Coloratura soprano Kate Macfarlane (yes, they are married) also sang and acted with assurance. Her tone was clear and her top notes strong and vibrant. Accompanied by Jasper Ly’s mellow oboe, her singing of Léna’s aria of resignation as she farewelled her cherished hopes was particularly touching. Her shifts between longing, fear and happiness as she was confronted with an hallucinating Kornélis, who finally manages to sleep off both the drug and the delusion and genuinely embrace her, were nicely graduated and convincing. The staging of her discarding of the robes as Kornélis came to his senses tied in beautifully with the unwrapping sequence of the opening scene.

Although all of the singing was in French, extended passages of dialogue were delivered in expressive, clearly articulated English, making the work highly accessible. The text had been slightly modified to include some contemporary references without too much anachronistic creaking.

This will probably be the only opportunity for opera lovers to see Saint-Saëns’ little gem. With a small, capable orchestra under the direction of Lyric’s highly accomplished Artistic Director, Pat Miller, some exceptionally fine singing and a beautiful production of fascinating invention, Lyric has once again created an operatic treat that should not be missed.

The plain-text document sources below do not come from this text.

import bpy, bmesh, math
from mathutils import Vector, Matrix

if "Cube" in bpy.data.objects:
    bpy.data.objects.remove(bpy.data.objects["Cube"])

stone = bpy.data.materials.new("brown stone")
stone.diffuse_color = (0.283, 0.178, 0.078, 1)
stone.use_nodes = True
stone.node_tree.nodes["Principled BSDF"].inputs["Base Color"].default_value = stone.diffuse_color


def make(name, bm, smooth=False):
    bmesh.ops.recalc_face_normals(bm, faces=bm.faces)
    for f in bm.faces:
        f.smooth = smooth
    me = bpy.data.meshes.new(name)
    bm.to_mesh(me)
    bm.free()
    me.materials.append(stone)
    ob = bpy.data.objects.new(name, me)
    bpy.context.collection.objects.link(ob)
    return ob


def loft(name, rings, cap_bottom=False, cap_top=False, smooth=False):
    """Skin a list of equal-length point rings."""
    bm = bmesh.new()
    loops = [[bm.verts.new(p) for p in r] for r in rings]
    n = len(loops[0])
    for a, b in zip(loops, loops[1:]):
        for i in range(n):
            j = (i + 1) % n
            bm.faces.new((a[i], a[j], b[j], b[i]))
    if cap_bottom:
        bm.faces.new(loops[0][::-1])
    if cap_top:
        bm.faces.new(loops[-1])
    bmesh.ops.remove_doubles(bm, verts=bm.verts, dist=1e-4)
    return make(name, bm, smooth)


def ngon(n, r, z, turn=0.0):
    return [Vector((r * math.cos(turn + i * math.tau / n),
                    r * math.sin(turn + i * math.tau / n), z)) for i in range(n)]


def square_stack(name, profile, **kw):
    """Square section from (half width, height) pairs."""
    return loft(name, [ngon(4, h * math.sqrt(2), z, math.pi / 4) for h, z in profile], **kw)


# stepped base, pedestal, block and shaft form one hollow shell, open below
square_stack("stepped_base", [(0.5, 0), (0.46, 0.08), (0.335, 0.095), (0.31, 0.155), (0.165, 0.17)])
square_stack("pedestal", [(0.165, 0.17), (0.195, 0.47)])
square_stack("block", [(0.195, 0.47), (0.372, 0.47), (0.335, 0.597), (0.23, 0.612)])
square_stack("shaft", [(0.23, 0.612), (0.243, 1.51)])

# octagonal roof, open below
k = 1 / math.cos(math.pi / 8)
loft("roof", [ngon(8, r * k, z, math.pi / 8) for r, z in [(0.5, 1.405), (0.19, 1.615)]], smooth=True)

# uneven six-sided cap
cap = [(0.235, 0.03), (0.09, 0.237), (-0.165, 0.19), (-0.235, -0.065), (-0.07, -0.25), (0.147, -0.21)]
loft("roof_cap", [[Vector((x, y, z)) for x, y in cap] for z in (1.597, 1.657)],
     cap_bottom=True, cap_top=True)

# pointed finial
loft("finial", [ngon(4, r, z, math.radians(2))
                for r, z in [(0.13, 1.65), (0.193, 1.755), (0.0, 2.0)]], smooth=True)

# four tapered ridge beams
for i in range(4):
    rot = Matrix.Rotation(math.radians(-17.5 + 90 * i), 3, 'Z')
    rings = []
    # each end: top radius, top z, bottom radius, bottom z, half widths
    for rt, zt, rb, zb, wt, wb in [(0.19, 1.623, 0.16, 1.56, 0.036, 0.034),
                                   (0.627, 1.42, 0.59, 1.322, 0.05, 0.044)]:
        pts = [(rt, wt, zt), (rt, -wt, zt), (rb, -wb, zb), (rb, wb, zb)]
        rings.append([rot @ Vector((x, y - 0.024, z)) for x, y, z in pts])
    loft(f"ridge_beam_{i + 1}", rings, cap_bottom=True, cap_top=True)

With a double cast of singers, there will be another two performances on each of four nights: Tuesday and Wednesday at 6 & 8pm and Friday and Saturday at 7 & 9pm, there are still opportunities to get tickets.